Reproduce, exactly and in full, only the lines below from the one containing "14, (x, y, .117), BLACK, 'Y')" through the one containing "z in section]".

— Dataset records —
↓↓↓
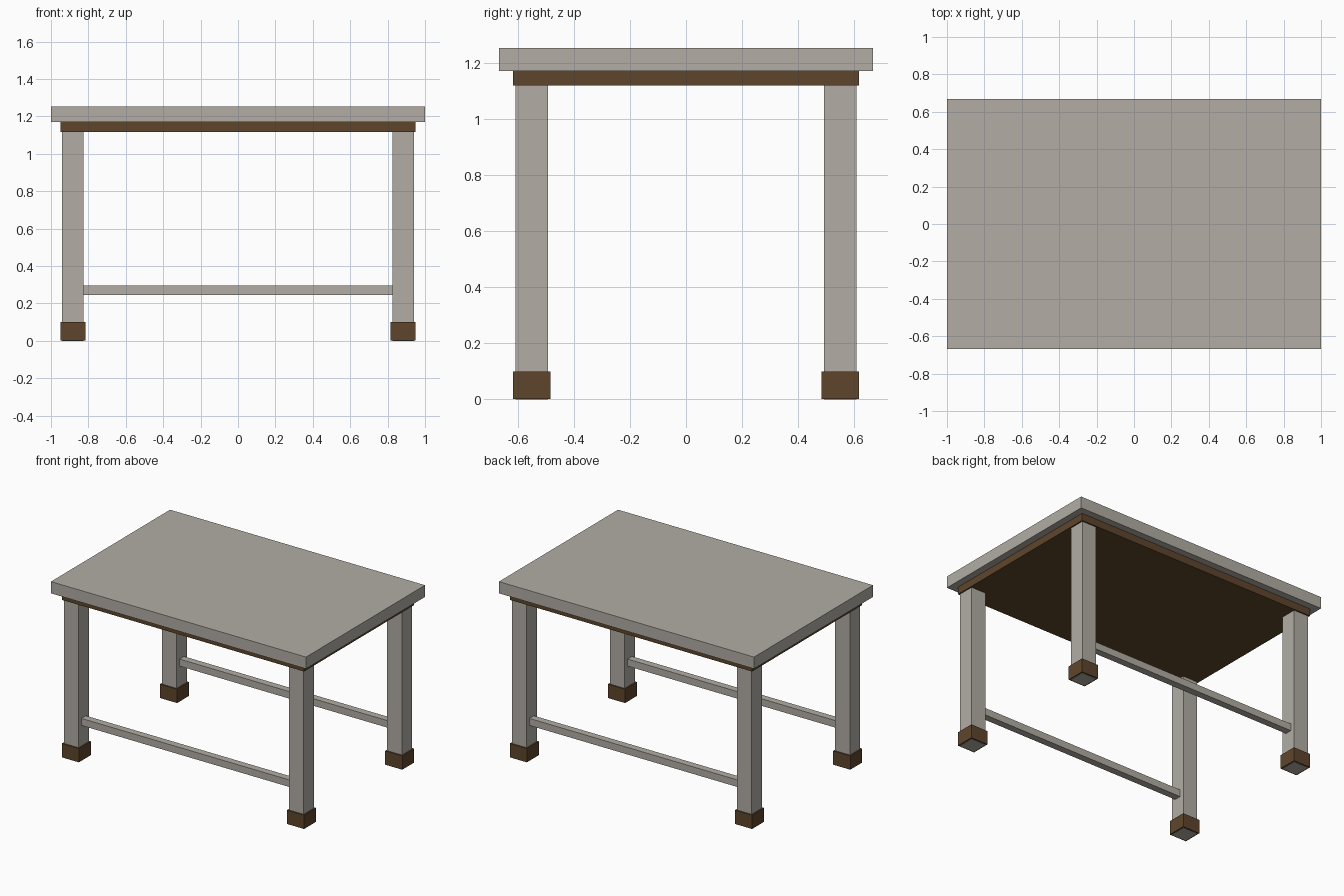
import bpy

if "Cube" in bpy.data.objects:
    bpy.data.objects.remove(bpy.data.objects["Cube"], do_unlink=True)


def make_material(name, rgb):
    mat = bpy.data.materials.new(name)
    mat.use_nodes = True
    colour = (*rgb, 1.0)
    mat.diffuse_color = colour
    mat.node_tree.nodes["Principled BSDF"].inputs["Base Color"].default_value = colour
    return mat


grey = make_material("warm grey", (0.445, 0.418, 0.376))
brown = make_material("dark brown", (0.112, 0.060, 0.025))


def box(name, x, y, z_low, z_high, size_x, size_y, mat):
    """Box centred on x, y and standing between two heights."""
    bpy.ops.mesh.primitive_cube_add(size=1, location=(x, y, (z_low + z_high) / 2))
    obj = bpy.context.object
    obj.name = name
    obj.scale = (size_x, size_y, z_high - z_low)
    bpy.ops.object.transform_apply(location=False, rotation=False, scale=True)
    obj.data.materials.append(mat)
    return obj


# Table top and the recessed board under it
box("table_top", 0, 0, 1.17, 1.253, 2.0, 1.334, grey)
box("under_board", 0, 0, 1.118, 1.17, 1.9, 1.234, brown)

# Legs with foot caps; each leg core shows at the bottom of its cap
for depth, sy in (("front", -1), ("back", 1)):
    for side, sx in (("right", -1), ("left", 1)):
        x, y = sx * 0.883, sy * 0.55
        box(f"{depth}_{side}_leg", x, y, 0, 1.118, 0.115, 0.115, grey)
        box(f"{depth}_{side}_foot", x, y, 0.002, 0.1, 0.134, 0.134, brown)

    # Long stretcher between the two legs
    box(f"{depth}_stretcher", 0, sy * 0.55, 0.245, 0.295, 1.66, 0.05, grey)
↑↑↑
↓↓↓
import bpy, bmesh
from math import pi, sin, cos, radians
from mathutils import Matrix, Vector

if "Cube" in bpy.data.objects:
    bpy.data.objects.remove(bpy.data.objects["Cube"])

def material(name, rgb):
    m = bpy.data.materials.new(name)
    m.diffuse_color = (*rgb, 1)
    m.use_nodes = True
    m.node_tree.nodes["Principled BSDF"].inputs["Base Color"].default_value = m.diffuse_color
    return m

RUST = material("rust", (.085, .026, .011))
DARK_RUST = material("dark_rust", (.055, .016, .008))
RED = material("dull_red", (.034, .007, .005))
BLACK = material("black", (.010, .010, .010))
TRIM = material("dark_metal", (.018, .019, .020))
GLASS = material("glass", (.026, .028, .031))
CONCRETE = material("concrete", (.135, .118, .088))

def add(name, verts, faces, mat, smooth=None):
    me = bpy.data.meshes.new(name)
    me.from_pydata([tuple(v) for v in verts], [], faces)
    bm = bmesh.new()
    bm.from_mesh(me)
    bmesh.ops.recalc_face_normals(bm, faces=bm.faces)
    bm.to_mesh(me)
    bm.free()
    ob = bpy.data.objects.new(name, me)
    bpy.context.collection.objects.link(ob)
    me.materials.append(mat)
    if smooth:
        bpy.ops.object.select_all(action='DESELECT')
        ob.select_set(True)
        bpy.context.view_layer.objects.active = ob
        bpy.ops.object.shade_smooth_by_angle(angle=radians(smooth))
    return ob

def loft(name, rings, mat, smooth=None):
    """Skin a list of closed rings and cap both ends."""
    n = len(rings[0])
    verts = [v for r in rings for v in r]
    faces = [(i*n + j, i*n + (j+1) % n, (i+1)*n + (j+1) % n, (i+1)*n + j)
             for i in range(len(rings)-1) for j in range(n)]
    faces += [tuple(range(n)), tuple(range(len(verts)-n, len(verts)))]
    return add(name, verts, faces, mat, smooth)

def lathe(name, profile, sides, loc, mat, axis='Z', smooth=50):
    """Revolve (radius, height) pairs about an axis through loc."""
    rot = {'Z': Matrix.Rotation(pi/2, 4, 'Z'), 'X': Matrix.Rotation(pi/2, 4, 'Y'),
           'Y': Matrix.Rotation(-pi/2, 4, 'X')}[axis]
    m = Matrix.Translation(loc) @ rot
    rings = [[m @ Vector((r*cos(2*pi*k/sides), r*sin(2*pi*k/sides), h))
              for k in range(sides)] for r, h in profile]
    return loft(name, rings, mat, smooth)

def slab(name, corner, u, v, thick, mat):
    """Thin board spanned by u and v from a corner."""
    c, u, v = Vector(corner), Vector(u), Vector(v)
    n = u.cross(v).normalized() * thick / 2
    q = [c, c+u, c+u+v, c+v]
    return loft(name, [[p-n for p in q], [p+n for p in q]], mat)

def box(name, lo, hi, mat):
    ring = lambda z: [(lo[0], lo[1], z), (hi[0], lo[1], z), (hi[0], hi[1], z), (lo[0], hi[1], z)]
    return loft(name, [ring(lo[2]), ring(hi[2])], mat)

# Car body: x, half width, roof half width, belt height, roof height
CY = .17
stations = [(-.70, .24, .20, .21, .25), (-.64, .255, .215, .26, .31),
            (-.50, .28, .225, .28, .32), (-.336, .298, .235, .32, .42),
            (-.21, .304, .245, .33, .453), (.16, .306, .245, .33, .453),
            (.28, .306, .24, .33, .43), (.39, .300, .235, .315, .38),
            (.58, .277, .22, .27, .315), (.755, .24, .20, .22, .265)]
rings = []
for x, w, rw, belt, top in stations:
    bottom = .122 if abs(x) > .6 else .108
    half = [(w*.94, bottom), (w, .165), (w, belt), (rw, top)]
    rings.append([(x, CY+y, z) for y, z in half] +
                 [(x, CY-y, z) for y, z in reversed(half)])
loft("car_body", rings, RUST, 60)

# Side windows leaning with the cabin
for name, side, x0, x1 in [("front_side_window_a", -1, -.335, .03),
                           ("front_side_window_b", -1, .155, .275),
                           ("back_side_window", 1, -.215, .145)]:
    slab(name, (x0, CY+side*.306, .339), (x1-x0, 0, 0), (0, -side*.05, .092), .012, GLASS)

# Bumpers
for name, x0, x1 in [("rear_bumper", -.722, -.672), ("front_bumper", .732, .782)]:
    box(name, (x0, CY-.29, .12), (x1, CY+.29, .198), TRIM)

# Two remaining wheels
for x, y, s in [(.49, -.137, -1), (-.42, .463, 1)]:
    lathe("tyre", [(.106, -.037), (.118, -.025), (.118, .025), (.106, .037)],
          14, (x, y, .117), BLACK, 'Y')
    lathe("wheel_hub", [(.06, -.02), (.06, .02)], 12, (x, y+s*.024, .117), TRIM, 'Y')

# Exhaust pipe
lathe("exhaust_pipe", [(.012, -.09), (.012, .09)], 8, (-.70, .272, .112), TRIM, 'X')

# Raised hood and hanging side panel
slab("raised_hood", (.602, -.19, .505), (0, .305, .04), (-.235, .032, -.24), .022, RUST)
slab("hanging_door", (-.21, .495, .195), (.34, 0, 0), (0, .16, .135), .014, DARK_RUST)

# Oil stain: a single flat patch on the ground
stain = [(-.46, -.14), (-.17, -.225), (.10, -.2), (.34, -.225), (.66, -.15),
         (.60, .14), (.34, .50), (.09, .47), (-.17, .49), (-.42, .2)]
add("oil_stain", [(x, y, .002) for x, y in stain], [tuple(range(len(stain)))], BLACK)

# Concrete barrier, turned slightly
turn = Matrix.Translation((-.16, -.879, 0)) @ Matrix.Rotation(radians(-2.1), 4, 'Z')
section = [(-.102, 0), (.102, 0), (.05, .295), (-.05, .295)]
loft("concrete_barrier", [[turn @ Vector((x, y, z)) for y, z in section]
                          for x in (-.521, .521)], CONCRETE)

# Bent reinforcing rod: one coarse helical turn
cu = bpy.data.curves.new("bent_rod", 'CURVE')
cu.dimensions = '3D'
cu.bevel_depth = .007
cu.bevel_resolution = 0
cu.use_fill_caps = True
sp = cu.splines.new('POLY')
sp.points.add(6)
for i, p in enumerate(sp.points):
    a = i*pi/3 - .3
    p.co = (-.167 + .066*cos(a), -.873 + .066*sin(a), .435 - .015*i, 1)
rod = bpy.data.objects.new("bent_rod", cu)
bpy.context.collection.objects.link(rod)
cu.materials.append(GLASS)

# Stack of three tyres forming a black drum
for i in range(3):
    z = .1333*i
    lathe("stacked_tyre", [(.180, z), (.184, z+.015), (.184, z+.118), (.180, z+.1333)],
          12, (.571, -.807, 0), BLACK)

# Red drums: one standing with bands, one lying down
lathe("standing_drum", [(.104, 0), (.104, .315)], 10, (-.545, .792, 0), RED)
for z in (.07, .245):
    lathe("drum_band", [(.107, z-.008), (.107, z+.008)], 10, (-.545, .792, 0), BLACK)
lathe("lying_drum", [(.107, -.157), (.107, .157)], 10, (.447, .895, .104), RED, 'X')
↑↑↑
↓↓↓
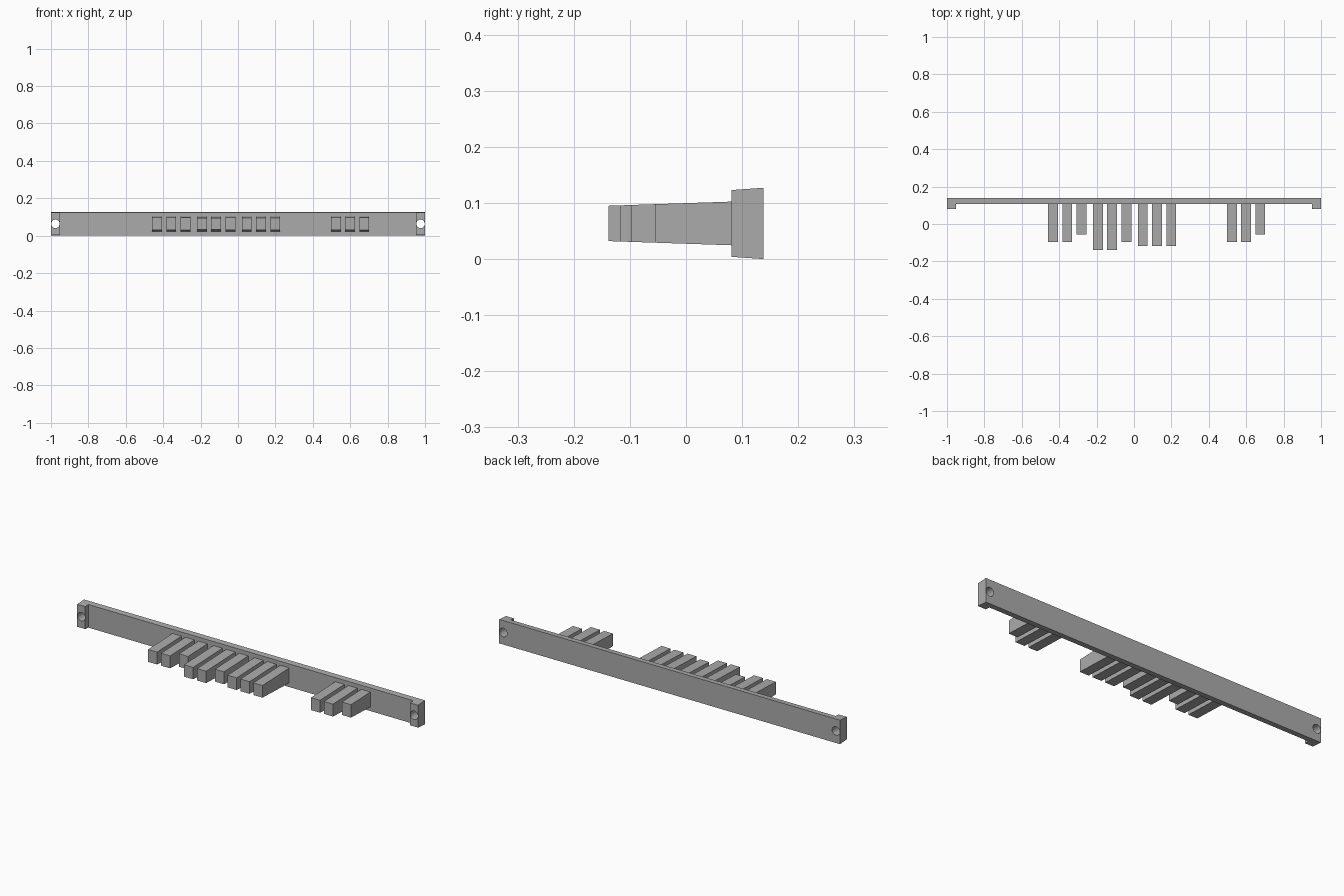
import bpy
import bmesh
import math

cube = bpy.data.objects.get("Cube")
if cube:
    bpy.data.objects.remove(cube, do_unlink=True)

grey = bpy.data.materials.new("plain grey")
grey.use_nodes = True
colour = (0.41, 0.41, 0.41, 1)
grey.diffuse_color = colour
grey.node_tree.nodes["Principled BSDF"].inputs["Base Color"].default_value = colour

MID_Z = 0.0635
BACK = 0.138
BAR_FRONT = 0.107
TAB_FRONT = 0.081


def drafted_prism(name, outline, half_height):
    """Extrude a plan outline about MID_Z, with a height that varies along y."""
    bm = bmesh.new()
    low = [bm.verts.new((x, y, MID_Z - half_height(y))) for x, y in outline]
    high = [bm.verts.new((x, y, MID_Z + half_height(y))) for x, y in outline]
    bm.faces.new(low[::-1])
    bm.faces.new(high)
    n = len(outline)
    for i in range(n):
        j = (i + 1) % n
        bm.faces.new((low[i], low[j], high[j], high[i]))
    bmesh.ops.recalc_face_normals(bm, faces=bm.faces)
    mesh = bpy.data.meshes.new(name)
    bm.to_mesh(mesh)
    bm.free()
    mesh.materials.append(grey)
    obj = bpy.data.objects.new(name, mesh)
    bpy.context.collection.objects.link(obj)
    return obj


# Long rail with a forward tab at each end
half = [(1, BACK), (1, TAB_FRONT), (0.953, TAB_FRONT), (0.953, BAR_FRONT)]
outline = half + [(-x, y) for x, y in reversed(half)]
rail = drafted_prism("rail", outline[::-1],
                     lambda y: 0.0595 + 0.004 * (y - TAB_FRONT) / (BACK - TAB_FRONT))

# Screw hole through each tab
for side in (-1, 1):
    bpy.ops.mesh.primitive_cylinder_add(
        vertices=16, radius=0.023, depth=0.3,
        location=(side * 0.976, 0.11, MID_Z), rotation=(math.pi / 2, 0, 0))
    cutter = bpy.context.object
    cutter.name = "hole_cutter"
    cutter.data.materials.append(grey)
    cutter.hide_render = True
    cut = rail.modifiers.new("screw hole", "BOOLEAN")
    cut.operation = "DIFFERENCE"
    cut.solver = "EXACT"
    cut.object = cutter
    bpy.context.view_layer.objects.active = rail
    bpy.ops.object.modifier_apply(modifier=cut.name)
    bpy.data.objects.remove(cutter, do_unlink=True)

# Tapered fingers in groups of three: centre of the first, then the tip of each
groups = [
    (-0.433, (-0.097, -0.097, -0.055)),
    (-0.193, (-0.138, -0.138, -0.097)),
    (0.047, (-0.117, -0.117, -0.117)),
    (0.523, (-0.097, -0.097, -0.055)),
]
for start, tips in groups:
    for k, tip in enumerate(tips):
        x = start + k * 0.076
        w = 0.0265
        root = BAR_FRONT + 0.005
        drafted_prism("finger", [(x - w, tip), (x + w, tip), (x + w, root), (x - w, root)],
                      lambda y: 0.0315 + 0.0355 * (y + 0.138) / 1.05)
↑↑↑
— Solution to this problem —
          14, (x, y, .117), BLACK, 'Y')
    lathe("wheel_hub", [(.06, -.02), (.06, .02)], 12, (x, y+s*.024, .117), TRIM, 'Y')

# Exhaust pipe
lathe("exhaust_pipe", [(.012, -.09), (.012, .09)], 8, (-.70, .272, .112), TRIM, 'X')

# Raised hood and hanging side panel
slab("raised_hood", (.602, -.19, .505), (0, .305, .04), (-.235, .032, -.24), .022, RUST)
slab("hanging_door", (-.21, .495, .195), (.34, 0, 0), (0, .16, .135), .014, DARK_RUST)

# Oil stain: a single flat patch on the ground
stain = [(-.46, -.14), (-.17, -.225), (.10, -.2), (.34, -.225), (.66, -.15),
         (.60, .14), (.34, .50), (.09, .47), (-.17, .49), (-.42, .2)]
add("oil_stain", [(x, y, .002) for x, y in stain], [tuple(range(len(stain)))], BLACK)

# Concrete barrier, turned slightly
turn = Matrix.Translation((-.16, -.879, 0)) @ Matrix.Rotation(radians(-2.1), 4, 'Z')
section = [(-.102, 0), (.102, 0), (.05, .295), (-.05, .295)]
loft("concrete_barrier", [[turn @ Vector((x, y, z)) for y, z in section]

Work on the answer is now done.